You know what? You don't have to like it.

Feelings seem to be running high about a full-time nonprofit staff member creating a private email distribution list so that he and others in his position can have frank discussions about vendors, products, and services.

Naturally, some vendors don't like this. They have the right to say so, but it's not up to them to refuse (or grant) nonprofit professionals the right to hold in camera conversations.

My only concern about the new "nptechhelp" group is that the individual wisdom of of full-time nonprofit professionals (when making technical decisions) is not always remarkably good. And what about the collective wisdom of full-time nonprofit professionals? Although it's currently fashionsable to praise "the wisdom of crowds," I'd rather bet on Gustave Le Bon's thesis than James Surowieki's.

Nevertheless, those of us who work in the nonprofit sector sometimes need to blow off steam and tell war stories - at a safe distance from the reprisals of vendors, supervisors, funders, and lawyers. Why else would I be publishing this blog anonymously?

1 comment:

Anonymous said...

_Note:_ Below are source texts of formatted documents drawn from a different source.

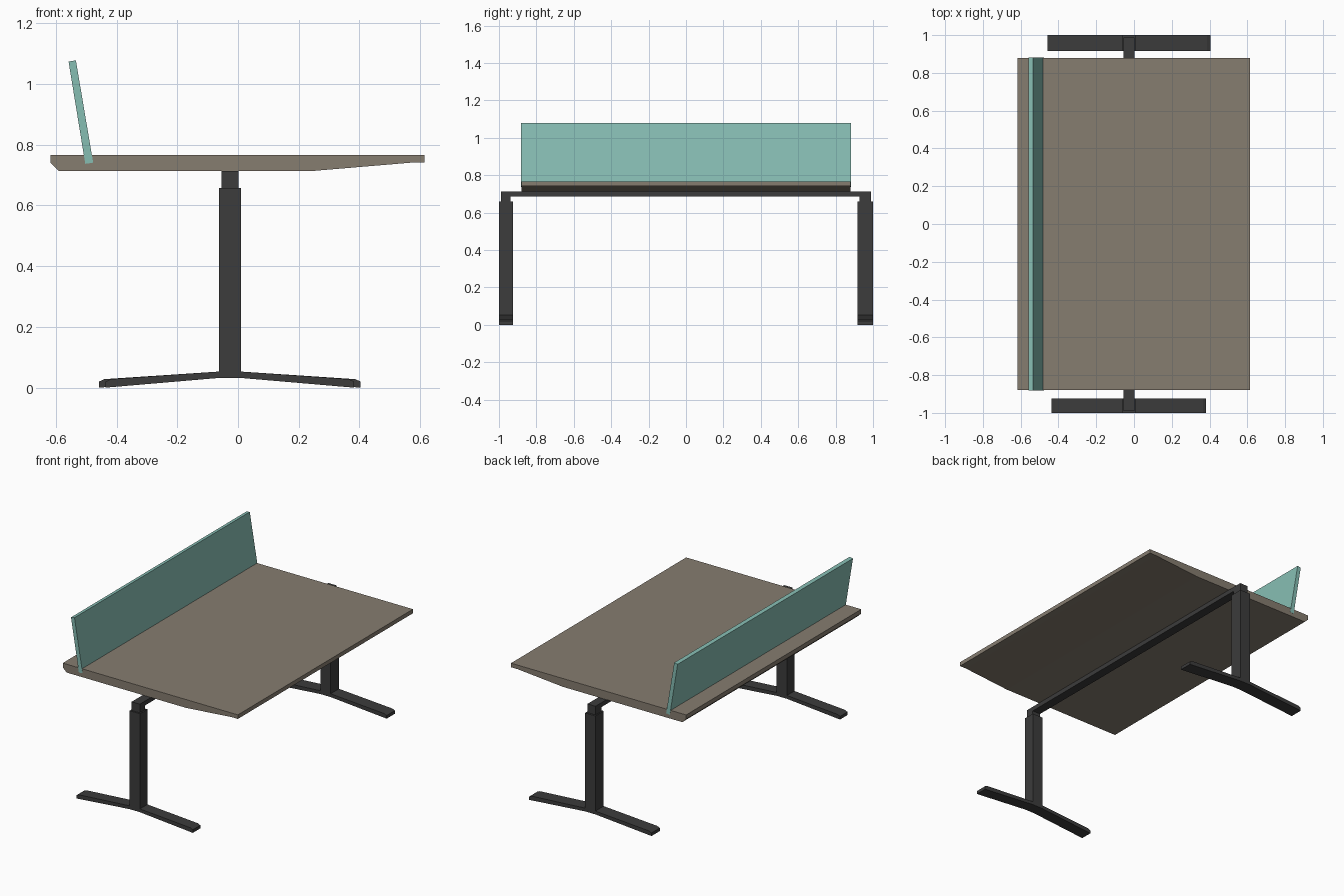
import bpy, bmesh

if "Cube" in bpy.data.objects:
    bpy.data.objects.remove(bpy.data.objects["Cube"])


def material(name, color):
    m = bpy.data.materials.new(name)
    m.diffuse_color = (*color, 1)
    m.use_nodes = True
    m.node_tree.nodes["Principled BSDF"].inputs["Base Color"].default_value = m.diffuse_color
    return m


WOOD = material("taupe_wood", (0.24, 0.205, 0.163))
METAL = material("dark_metal", (0.045, 0.045, 0.045))
TEAL = material("teal_panel", (0.24, 0.51, 0.45))


def prism(name, profile, y0, y1, mat):
    """Extrude an (x, z) outline along y."""
    bm = bmesh.new()
    face = bm.faces.new([bm.verts.new((x, y0, z)) for x, z in profile])
    ext = bmesh.ops.extrude_face_region(bm, geom=[face])
    verts = [g for g in ext["geom"] if isinstance(g, bmesh.types.BMVert)]
    bmesh.ops.translate(bm, verts=verts, vec=(0, y1 - y0, 0))
    bmesh.ops.recalc_face_normals(bm, faces=bm.faces)
    me = bpy.data.meshes.new(name)
    bm.to_mesh(me)
    bm.free()
    me.materials.append(mat)
    ob = bpy.data.objects.new(name, me)
    bpy.context.collection.objects.link(ob)
    return ob


def box(name, x0, x1, y0, y1, z0, z1, mat):
    return prism(name, [(x0, z0), (x1, z0), (x1, z1), (x0, z1)], y0, y1, mat)


# tabletop with tapered user edge and chamfered rear edge
prism("tabletop", [(-0.617, 0.767), (0.615, 0.767), (0.615, 0.741), (0.57, 0.741),
                   (0.25, 0.714), (-0.59, 0.714), (-0.617, 0.74)], -0.88, 0.88, WOOD)

# tilted privacy screen let into the tabletop
prism("privacy_screen", [(-0.503, 0.737), (-0.477, 0.741), (-0.534, 1.078),
                         (-0.558, 1.074)], -0.881, 0.881, TEAL)

# long support beam under the top
box("support_beam", -0.055, 0.002, -0.99, 0.988, 0.685, 0.713, METAL)

# legs: outer column, telescoping inner column and arched foot
CX = -0.027
half = [(0.036, 0.053), (0.413, 0.028), (0.431, 0.02), (0.431, 0.0), (0.036, 0.032)]
for side, y0, y1, reach in (("front", -1.0, -0.925, 0.95), ("back", 0.917, 1.0, 1.0)):
    box(side + "_outer_column", CX - 0.036, CX + 0.037, y0, y1, 0.034, 0.658, METAL)
    box(side + "_inner_column", -0.055, 0.002, y0 + 0.01, y1 - 0.012, 0.64, 0.7, METAL)
    pts = [(x if x < 0.1 else x * reach, z) for x, z in half]
    prism(side + "_foot", [(CX + x, z) for x, z in pts]
          + [(CX - x, z) for x, z in reversed(pts)], y0, y1, METAL)
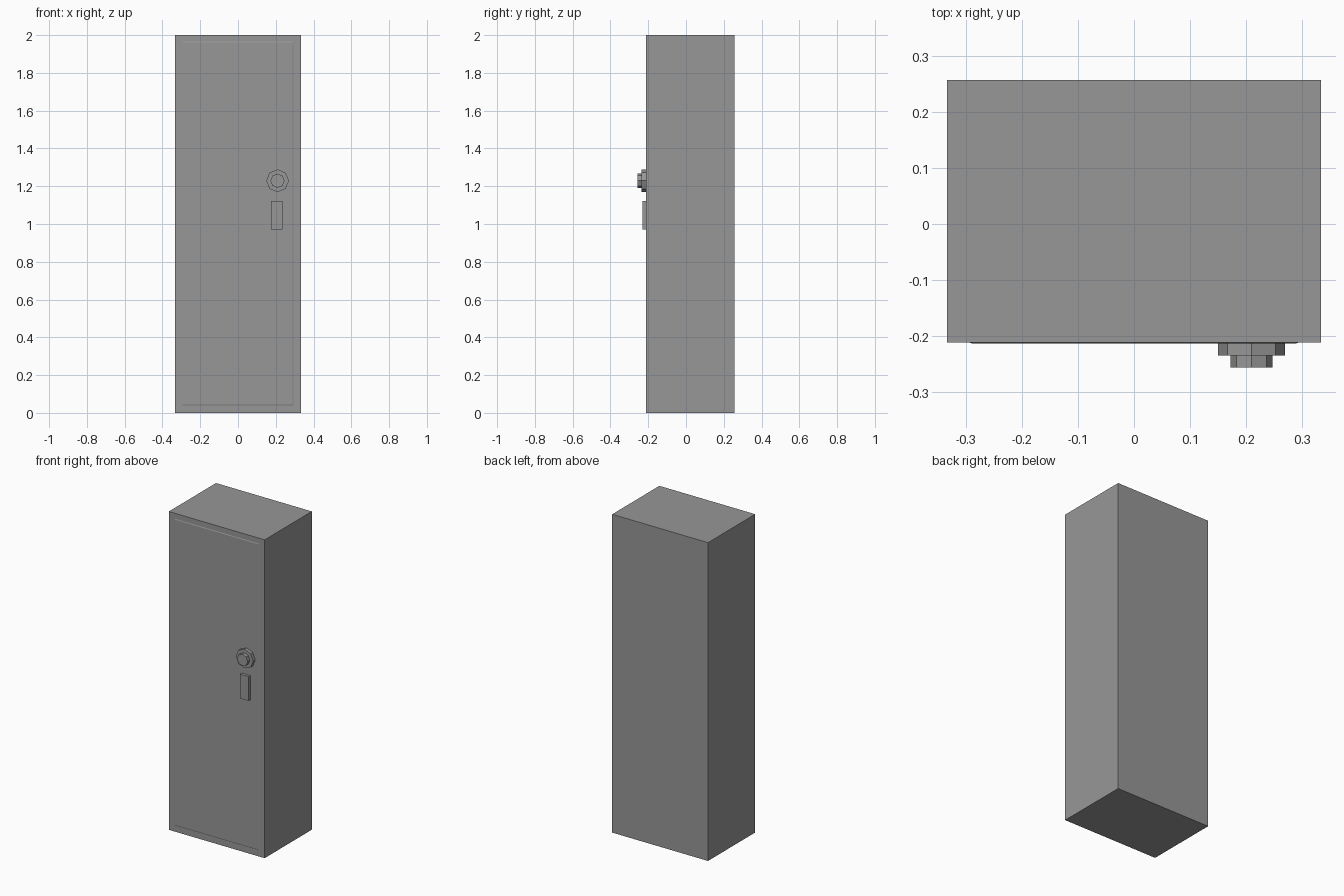
import bpy, bmesh, math
from mathutils import Matrix

if "Cube" in bpy.data.objects:
    bpy.data.objects.remove(bpy.data.objects["Cube"])

FRONT = -0.211   # y of the cabinet front face
BACK = 0.257

# Dark grey paint shared by every part
paint = bpy.data.materials.new("dark_grey_paint")
paint.diffuse_color = (0.31, 0.31, 0.31, 1)
paint.use_nodes = True
paint.node_tree.nodes["Principled BSDF"].inputs["Base Color"].default_value = paint.diffuse_color


def finish(bm, name):
    mesh = bpy.data.meshes.new(name)
    bmesh.ops.recalc_face_normals(bm, faces=bm.faces[:])
    bm.to_mesh(mesh)
    bm.free()
    mesh.materials.append(paint)
    obj = bpy.data.objects.new(name, mesh)
    bpy.context.collection.objects.link(obj)
    return obj


def box(name, x, y, z, taper=0.0):
    """Box from (min, max) ranges; taper shrinks the front (-y) face."""
    bm = bmesh.new()
    bmesh.ops.create_cube(bm, size=1)
    for v in bm.verts:
        sx, sy, sz = (c > 0 for c in v.co)
        inset = 0 if sy else taper
        v.co = (x[sx] + (-inset if sx else inset), y[sy],
                z[sz] + (-inset if sz else inset))
    return finish(bm, name)


def octagon(name, x, z, radius, y0, y1):
    """Eight-sided disc pointing along y, with corners on the axes."""
    bm = bmesh.new()
    place = Matrix.Translation((x, (y0 + y1) / 2, z)) @ Matrix.Rotation(math.pi / 2, 4, 'X')
    bmesh.ops.create_cone(bm, cap_ends=True, segments=8, radius1=radius,
                          radius2=radius, depth=abs(y1 - y0), matrix=place)
    return finish(bm, name)


# Cabinet body
box("cabinet_body", (-0.333, 0.333), (FRONT, BACK), (0, 2))

# Slightly raised door with sloped rim
box("door_panel", (-0.294, 0.294), (FRONT - 0.002, FRONT), (0.039, 1.966), taper=0.005)

# Dial: wide base plate and smaller knob
octagon("dial_plate", 0.2095, 1.229, 0.06, FRONT, -0.2345)
octagon("dial_knob", 0.2095, 1.229, 0.0375, -0.23, -0.256)

# Door handle below the dial
box("door_handle", (0.176, 0.235), (-0.231, FRONT), (0.97, 1.122))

You've put your finger on something that I find annoying about a lot of nonprofit advocacy groups. (I realize that that isn't really the topic of your post, but your post is what triggered the insight.) What is it with nonprofit organization who go around arrogating to themselves the right to grant permission or forbid people to make their own choices? Sheesh! These days, every nonprofit group has a "policy" or a "manifesto" about what everybody else ought to do or believe.